Esports also generates business for other professions including architects, designers, and builders. Care for pro players also involves professionals from the health sector like psychologists and physiotherapists, while law firms are also an essential component of the sector’s modern structure. ISFE’s Guide to Esports mentions that the Madrid Bar Association, in Spain, even felt the need to assemble a dedicated esports division.
Nicholas Bocchi, Director at the Bocchi Advogados Associados law firm based in Brazil, told Esports Insider that the wider gaming/influencer industry is still far more valuable, a reminder that esports is but a fraction of the gaming industry: “Demands relating to the entertainment business, such as contracts with influencers, broadcast platforms, and so on, are more numerous and already relevant, as opposed to demands related to esports, such as player contracts, teams, etc.”
The lawyer explained his affirmation by mentioning that, for now, “most players seek advice only when they want to undo a contract or when there is a problem, such as having been placed on the bench or disconnected from the team. As for organisations, today [the ones that hire law firms] are those that value contract strategy.”
Bocchi expects to be ‘well-positioned’ for further developments, as he considers that there is still room for professionalisation in the sector.

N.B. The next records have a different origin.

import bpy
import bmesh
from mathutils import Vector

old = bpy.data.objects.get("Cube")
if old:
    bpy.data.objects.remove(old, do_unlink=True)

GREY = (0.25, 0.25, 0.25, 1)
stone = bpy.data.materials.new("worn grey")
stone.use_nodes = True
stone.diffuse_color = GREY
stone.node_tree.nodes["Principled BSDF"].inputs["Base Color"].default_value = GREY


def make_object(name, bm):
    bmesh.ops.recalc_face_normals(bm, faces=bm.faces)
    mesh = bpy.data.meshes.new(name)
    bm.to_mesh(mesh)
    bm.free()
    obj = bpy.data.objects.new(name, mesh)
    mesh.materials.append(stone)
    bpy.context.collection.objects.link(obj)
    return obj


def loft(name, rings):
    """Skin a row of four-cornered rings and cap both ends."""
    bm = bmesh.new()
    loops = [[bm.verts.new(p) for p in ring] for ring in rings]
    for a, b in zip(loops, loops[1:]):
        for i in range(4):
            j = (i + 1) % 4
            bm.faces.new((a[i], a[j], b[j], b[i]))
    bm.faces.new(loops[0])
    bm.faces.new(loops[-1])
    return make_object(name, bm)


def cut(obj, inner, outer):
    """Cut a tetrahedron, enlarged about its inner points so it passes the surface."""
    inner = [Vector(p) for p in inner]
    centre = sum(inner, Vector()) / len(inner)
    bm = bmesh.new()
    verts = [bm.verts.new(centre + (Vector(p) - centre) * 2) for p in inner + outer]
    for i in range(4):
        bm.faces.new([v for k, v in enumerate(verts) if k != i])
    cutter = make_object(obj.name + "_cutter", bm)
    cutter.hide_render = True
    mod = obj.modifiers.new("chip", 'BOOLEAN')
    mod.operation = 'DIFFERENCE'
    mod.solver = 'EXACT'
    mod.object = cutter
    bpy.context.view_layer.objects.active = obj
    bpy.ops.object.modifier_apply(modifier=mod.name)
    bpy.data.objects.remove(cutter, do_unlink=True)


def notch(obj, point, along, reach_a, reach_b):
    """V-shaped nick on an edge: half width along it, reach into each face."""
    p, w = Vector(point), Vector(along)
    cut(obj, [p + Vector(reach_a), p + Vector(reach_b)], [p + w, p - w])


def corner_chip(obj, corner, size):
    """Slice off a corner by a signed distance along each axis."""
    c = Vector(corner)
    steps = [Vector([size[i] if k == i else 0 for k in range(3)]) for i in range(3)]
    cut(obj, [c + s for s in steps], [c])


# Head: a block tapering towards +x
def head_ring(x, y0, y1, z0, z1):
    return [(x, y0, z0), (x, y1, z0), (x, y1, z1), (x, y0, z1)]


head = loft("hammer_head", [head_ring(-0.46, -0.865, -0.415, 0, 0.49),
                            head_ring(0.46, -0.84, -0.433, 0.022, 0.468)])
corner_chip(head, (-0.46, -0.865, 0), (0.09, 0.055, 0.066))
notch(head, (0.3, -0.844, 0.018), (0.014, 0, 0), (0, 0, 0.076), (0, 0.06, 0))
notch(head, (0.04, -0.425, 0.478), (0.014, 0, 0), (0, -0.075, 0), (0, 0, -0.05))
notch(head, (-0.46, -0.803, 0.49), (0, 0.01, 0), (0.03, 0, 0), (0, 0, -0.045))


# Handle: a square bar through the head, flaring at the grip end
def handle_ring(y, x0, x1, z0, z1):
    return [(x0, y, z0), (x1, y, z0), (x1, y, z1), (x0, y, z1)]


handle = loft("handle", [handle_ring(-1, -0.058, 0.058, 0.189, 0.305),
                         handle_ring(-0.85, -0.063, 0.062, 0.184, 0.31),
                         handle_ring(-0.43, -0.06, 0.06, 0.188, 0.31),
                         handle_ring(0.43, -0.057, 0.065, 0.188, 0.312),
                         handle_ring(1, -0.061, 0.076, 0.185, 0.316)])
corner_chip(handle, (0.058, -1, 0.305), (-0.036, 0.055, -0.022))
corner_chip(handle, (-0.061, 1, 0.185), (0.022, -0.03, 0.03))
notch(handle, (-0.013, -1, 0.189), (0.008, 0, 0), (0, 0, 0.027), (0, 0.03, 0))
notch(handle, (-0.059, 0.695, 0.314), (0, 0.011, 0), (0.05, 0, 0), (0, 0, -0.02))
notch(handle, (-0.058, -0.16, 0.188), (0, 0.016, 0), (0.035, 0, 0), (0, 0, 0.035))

However, despite still professionalising, esports is already producing plenty of economic benefits for other sectors of the economy. For example, when a city hosts a competition, it receives the economic benefits of hosting players, staff members, tournament organiser workers, and fans.
Additionally, many bars and restaurants feature competitive gaming, from themed spaces to places to watch competition broadcasts to even providing customers with equipment for matches and tournaments to be hosted.
In Barcelona, the Afterlife Bar features, since 2015, an esports-themed environment. Esports Insider spoke to Co-founder Teresa Armelles about the initiative of investing in such a venue. “Here in Spain, there is a lot of sports bar culture.” Armelles said.
“Many people meet at the bar with friends and share their passion for teams and chat about the plays. If it works [for other social activities], why would it not work with League of Legends or StarCraft?”
“[Esports] move a large number of fans that want to gather and share their hobby, and bars and restaurants can fill that need. We specialized in esports to give a custom experience to video game fans, so they can feel comfortable and meet their friends in real life,” said Armelles.
Even if they are not esports-focused venues, many bars and restaurants, along with hotels and other businesses in a city, benefit from esports events.
In some cases, entire cities feel the direct economic impacts of esports events. The most notable of them is the Polish municipality of Katowice: a post-industrial city, Katowice was revitalised by frequently hosting one of the biggest esports tournaments in the world, the Intel Extreme Masters Katowice, since 2013.
For holding up to this legacy, today the city is known for being a kind of ‘capital of esports’, with a whole local structure of hotels and restaurants benefitting from it.
Another, more subtle, example is Raleigh, a city in North Carolina, U.S. Hosting the international Rainbow Six Siege tournament ‘Six Major Raleigh’ had a net economic impact of $1.45m (~£1.16m) on the city, according to ISFE’s ‘Guide to Esports’. It even led to local stakeholders creating the Greater Raleigh Esports Local Organising Committee (GRELOC), which aims to promote the city to receive new events.
As municipalities around the world begin to compete for the opportunity of hosting major events, it is safe to say that esports has a powerful effect on driving revenue beyond the confines of what is currently considered ‘esports revenue’.
It’s not just publishers that win. The existence of the competitive scene drives value — both economic and social — for a much larger spectrum.
A wider report on the distinct spillover effects of esports was published by ISFE in its free Guide to Esports.
Supported by Interactive Software Federation of Europe